Digital tech has ushered in a new movement for the way brands operate and reach stakeholders through communications methods, but particularly in a year as transformative as the one we’re coming out of, new research from tech communications firm SourceCode Communications finds more of a desire to put humanity at the core of everything companies do—which means priorities for business have to change in order to accommodate this shift.
Some have already embraced new initiatives to adapt, such as Mondelez, which recently announced a plan to make their marketing approach more humanly connected. SourceCode has launched the first in a series of TrendSights reports with Douglas Rushkoff, media theorist and author of bestseller Team Human. The quarterly reports will examine the changing nature of culture, work and society, providing guidance for business leaders navigating them.

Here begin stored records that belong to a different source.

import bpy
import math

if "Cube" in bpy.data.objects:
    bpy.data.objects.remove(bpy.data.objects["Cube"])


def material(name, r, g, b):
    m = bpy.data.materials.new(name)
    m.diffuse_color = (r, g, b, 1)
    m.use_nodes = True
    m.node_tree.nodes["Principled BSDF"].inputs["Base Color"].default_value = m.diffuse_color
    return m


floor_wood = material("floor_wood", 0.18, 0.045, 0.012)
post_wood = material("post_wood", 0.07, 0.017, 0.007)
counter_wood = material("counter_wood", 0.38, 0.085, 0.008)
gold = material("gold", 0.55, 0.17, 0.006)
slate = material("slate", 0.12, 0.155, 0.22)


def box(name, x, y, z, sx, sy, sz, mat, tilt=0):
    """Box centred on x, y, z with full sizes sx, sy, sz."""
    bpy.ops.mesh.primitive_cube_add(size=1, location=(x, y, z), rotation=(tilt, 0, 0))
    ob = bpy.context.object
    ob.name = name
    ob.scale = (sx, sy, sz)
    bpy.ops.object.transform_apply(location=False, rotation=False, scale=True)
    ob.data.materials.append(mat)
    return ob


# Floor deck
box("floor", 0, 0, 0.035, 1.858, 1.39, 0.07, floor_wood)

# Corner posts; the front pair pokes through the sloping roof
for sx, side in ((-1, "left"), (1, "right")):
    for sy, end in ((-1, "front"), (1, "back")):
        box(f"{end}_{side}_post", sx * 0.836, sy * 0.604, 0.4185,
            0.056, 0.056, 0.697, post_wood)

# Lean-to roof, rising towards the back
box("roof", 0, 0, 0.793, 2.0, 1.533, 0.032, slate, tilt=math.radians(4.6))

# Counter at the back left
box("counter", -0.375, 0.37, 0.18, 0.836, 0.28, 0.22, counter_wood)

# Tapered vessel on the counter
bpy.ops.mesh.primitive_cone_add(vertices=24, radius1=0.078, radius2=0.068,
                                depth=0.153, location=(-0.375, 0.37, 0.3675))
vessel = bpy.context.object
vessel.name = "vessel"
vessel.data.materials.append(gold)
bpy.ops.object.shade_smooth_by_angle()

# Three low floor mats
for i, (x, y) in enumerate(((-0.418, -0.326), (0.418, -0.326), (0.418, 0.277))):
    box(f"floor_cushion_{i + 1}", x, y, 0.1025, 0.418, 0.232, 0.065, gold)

The trends identified in this first report, Business & Economic and Work, point to a year ahead populated by seismic change in the ways consumers engage with brands—and explore the ways in which marketers and business leaders must shift their thinking to deliver against these changing priorities.

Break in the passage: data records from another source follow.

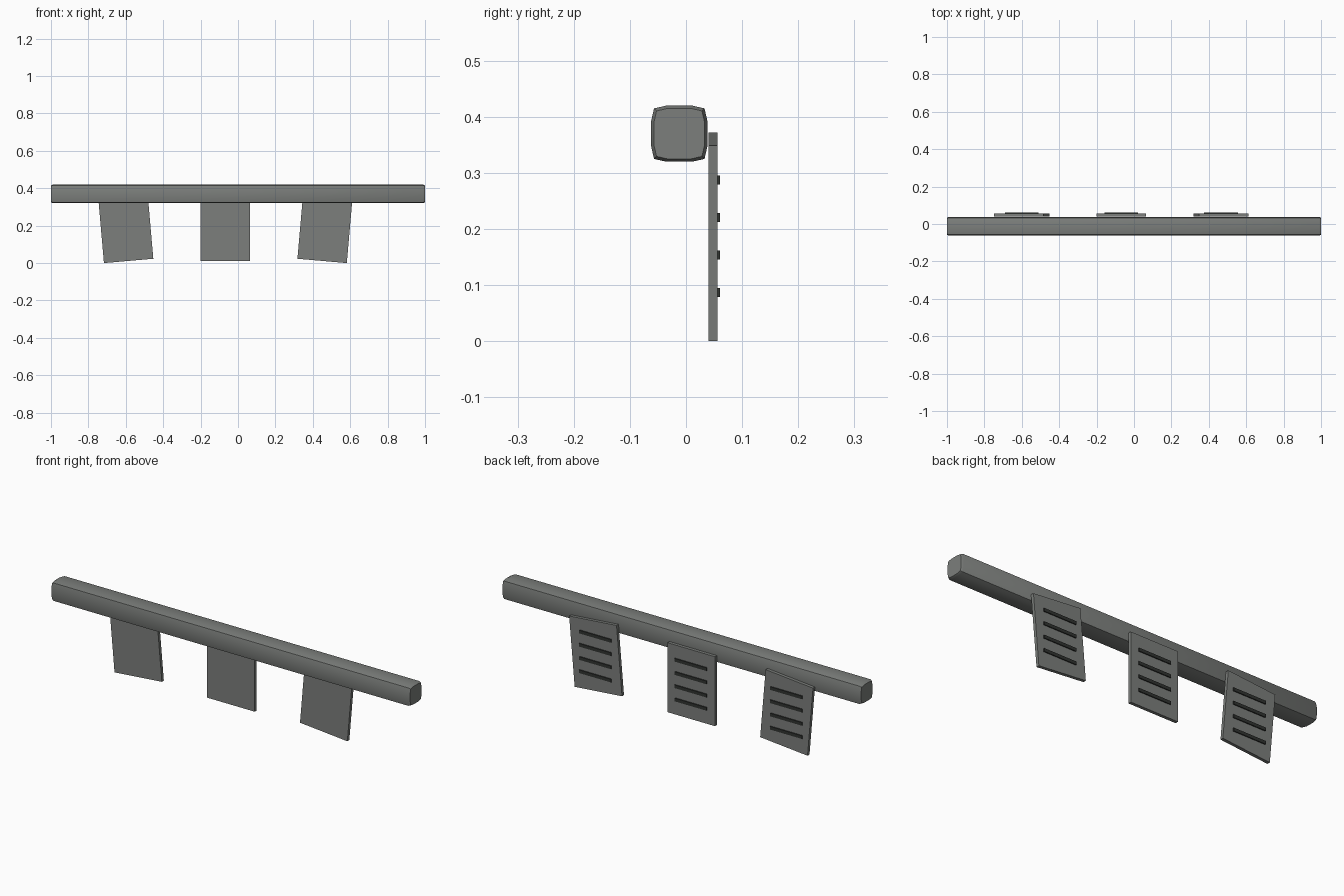
import bpy, bmesh, math
from mathutils import Matrix

cube = bpy.data.objects.get("Cube")
if cube:
    bpy.data.objects.remove(cube, do_unlink=True)


def material(name, rgb):
    m = bpy.data.materials.new(name)
    m.use_nodes = True
    m.diffuse_color = (*rgb, 1)
    m.node_tree.nodes["Principled BSDF"].inputs["Base Color"].default_value = (*rgb, 1)
    return m


GREY = material("grey", (0.2, 0.21, 0.2))
DARK = material("dark_grey", (0.03, 0.033, 0.03))


def finish(name, bm, mat):
    bmesh.ops.recalc_face_normals(bm, faces=bm.faces)
    mesh = bpy.data.meshes.new(name)
    bm.to_mesh(mesh)
    bm.free()
    mesh.materials.append(mat)
    obj = bpy.data.objects.new(name, mesh)
    bpy.context.collection.objects.link(obj)
    return obj


def box(name, size, centre, mat, tilt=0):
    bm = bmesh.new()
    place = (Matrix.Translation(centre) @ Matrix.Rotation(tilt, 4, 'Y')
             @ Matrix.Diagonal((*size, 1)))
    bmesh.ops.create_cube(bm, size=1, matrix=place)
    return finish(name, bm, mat)


# Long beam: softly bulging square section, with small bevelled ends
quarter = [(0.05, 0.023), (0.045, 0.045), (0.023, 0.05)]
section = []
for turn in range(4):
    c, s = round(math.cos(turn * math.pi / 2)), round(math.sin(turn * math.pi / 2))
    section += [(c * y - s * z, s * y + c * z) for y, z in quarter]
bm = bmesh.new()
rings = [[bm.verts.new((x, y * k - 0.012, z * k + 0.37)) for y, z in section]
         for x, k in [(-1, 0.9), (-0.99, 1), (0.99, 1), (1, 0.9)]]
for a, b in zip(rings, rings[1:]):
    for i in range(len(section)):
        j = (i + 1) % len(section)
        bm.faces.new((a[i], a[j], b[j], b[i]))
bm.faces.new(rings[0])
bm.faces.new(rings[-1])
beam = finish("beam", bm, GREY)
bpy.context.view_layer.objects.active = beam
beam.select_set(True)
bpy.ops.object.shade_smooth_by_angle(angle=math.radians(30))

# Three hanging panels, the outer two tilted, with level slats on the back
for side, x, tilt in [("right", -0.6, -5), ("middle", -0.0675, 0), ("left", 0.465, 5)]:
    box(side + "_panel", (0.265, 0.016, 0.35), (x, 0.048, 0.186), GREY, math.radians(tilt))
    for row in range(4):
        box(f"{side}_slat_{row + 1}", (0.18, 0.01, 0.016),
            (x, 0.056, 0.087 + row * 0.0667), DARK)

“The advent of digital technology changed what it means to be human,” said Rebecca Honeyman, co-founder and managing partner at SourceCode, in a news release. “Our roles as consumers, workers, voters, parents and sense makers have been fundamentally altered—a process only amplified by this year’s crises, from COVID-19 to racial injustice to election conspiracies.”

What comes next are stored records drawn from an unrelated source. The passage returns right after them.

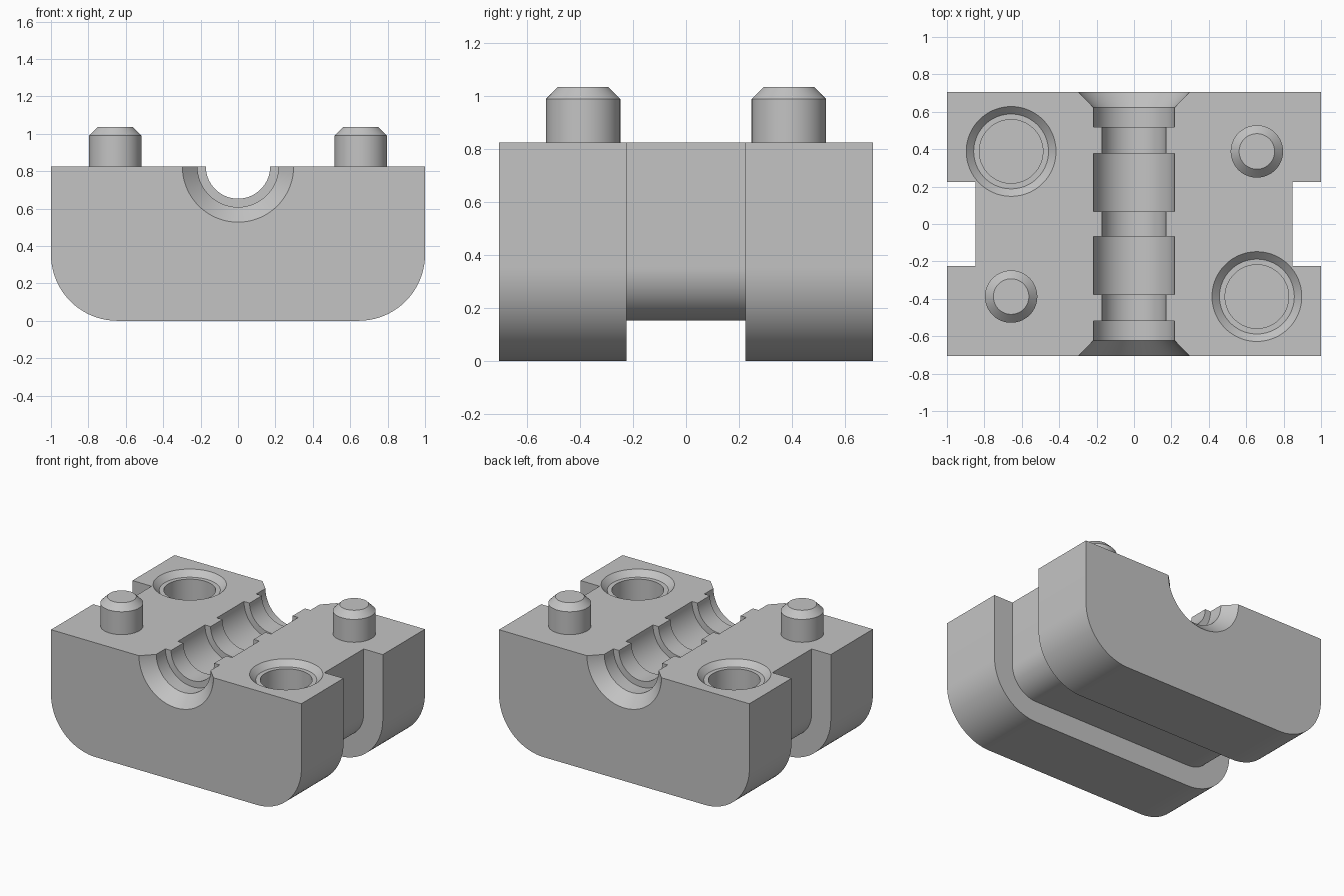
import bpy, bmesh
from math import pi, cos, sin, radians
from mathutils import Matrix

if "Cube" in bpy.data.objects:
    bpy.data.objects.remove(bpy.data.objects["Cube"], do_unlink=True)

TOP = 0.825
DEPTH = 0.705
WAIST_Y = 0.224

grey = bpy.data.materials.new("plain grey")
grey.use_nodes = True
colour = (0.55, 0.55, 0.55, 1)
grey.diffuse_color = colour
grey.node_tree.nodes["Principled BSDF"].inputs["Base Color"].default_value = colour


def finish(name, bm):
    bmesh.ops.recalc_face_normals(bm, faces=bm.faces)
    mesh = bpy.data.meshes.new(name)
    bm.to_mesh(mesh)
    bm.free()
    mesh.materials.append(grey)
    obj = bpy.data.objects.new(name, mesh)
    bpy.context.collection.objects.link(obj)
    return obj


def lathe(name, profile, matrix, n=96):
    """Capped solid of revolution about local z from (radius, height) pairs."""
    bm = bmesh.new()
    angles = [2 * pi * (i + 0.5) / n for i in range(n)]
    rings = [[bm.verts.new((r * cos(a), r * sin(a), h)) for a in angles]
             for r, h in profile]
    for low, high in zip(rings, rings[1:]):
        for i in range(n):
            j = (i + 1) % n
            bm.faces.new((low[i], low[j], high[j], high[i]))
    bm.faces.new(rings[0])
    bm.faces.new(rings[-1])
    bm.transform(matrix)
    return finish(name, bm)


def activate(obj):
    bpy.ops.object.select_all(action='DESELECT')
    obj.select_set(True)
    bpy.context.view_layer.objects.active = obj


def cut(target, cutter):
    activate(target)
    mod = target.modifiers.new("cut", 'BOOLEAN')
    mod.operation = 'DIFFERENCE'
    mod.solver = 'EXACT'
    mod.object = cutter
    bpy.ops.object.modifier_apply(modifier=mod.name)
    bpy.data.objects.remove(cutter, do_unlink=True)


def smooth(obj):
    activate(obj)
    bpy.ops.object.shade_smooth_by_angle(angle=radians(25))


def u_section(inset, steps=20):
    """Open U outline with round lower corners, as (x, z) pairs."""
    radius, cx, cz = 0.355 - inset, 0.645, 0.355
    arc = [(cx + radius * cos(t), cz - radius * sin(t))
           for t in (pi / 2 * i / steps for i in range(steps + 1))]
    right = [(1 - inset, TOP)] + arc
    return right + [(-x, z) for x, z in reversed(right)]


# Block: two wide ends and a narrower waist
bm = bmesh.new()
wide, narrow = u_section(0), u_section(0.153)
sections = [(-DEPTH, wide), (-WAIST_Y, wide), (-WAIST_Y, narrow),
            (WAIST_Y, narrow), (WAIST_Y, wide), (DEPTH, wide)]
loops = [[bm.verts.new((x, y, z)) for x, z in outline] for y, outline in sections]
for a, b in zip(loops, loops[1:]):
    for i in range(len(a) - 1):
        bm.faces.new((a[i], a[i + 1], b[i + 1], b[i]))
bm.faces.new(loops[0])
bm.faces.new(loops[-1])
bm.faces.new([l[0] for l in loops] + [l[-1] for l in reversed(loops)])
block = finish("block", bm)

# Stepped half-round channel with flared mouths
small, large = 0.172, 0.217
half = [(small, 0.067), (large, 0.067), (large, 0.378), (small, 0.378),
        (small, 0.518), (large, 0.518), (large, 0.623), (0.337, 0.745)]
channel = [(r, -h) for r, h in reversed(half)] + half
cut(block, lathe("channel_cutter", channel,
                 Matrix.Translation((0, 0, TOP)) @ Matrix.Rotation(pi / 2, 4, 'X')))

# Sockets and pins on opposite diagonals
socket = [(0.17, -0.27), (0.17, -0.04), (0.2, -0.04), (0.24, 0), (0.24, 0.05)]
pin = [(0.14, -0.02), (0.14, 0.165), (0.095, 0.21)]
for side, word in ((1, "left"), (-1, "right")):
    cut(block, lathe("socket_cutter", socket,
                     Matrix.Translation((side * 0.657, -side * 0.388, TOP))))
    smooth(lathe(word + "_pin", pin,
                 Matrix.Translation((side * 0.657, side * 0.388, TOP)), 64))
smooth(block)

The first Trendsights report spotlights a shift to sustainability and competence as the primary characteristics of the year ahead
Most impactful for a tech world which has been seemingly dependent on growth at all costs, Rushkoff forecasts that 2021 will see the illusion of infinite, exponential expansion shattered, as businesses are forced towards more regenerative models or circular economies by their own consumers.
“We’re seeing a shift from the decades-long focus on runaway growth towards greater sustainability and value creation as consumers become attuned to the employment, economic and environmental catastrophes that digital companies leave in their wake,” Honeyman continued. “Some brands such as Grubhub, Seamless and Uber have already had a taste of this but we expect much, much more pressure from consumers [in 2021]. While it might be too soon to declare Unicorns extinct, we think we’ll see a new generation of founders eschewing Unicorns for Zebras with revenues rather than investors funding their operations.”
The report also ushers in a return to competence
The dangerous consequences of 40 years of outsourcing were thrown into sharp relief earlier this year by the scarcity of masks and ventilators to combat COVID-19. Although the pendulum had already begun to swing towards competence, this experience has accelerated a shift to hands on value creation; Rushkoff’s work points to a redefinition of wealth from money in the bank to skills and resources.
“The restoration of competence changes the relationship of workers to the value they create and restores autonomy to those who bring the skills to the table. Already in the tech industry we’re seeing programmers demanding a say in how their skills are being employed,” said Rushkoff, in the release.
“We are at a critical inflection point as a society where we have realized that the way we once did things is no longer the way we should do things moving forward,” Rushkoff added. “These TrendSights reports, and the SourceCode team as a whole are taking these challenging but important concepts and making them clear and actionable for business leaders.”
SourceCode will be releasing additional reports covering Meaning, Culture and Society, and Narrative and Media throughout 2021.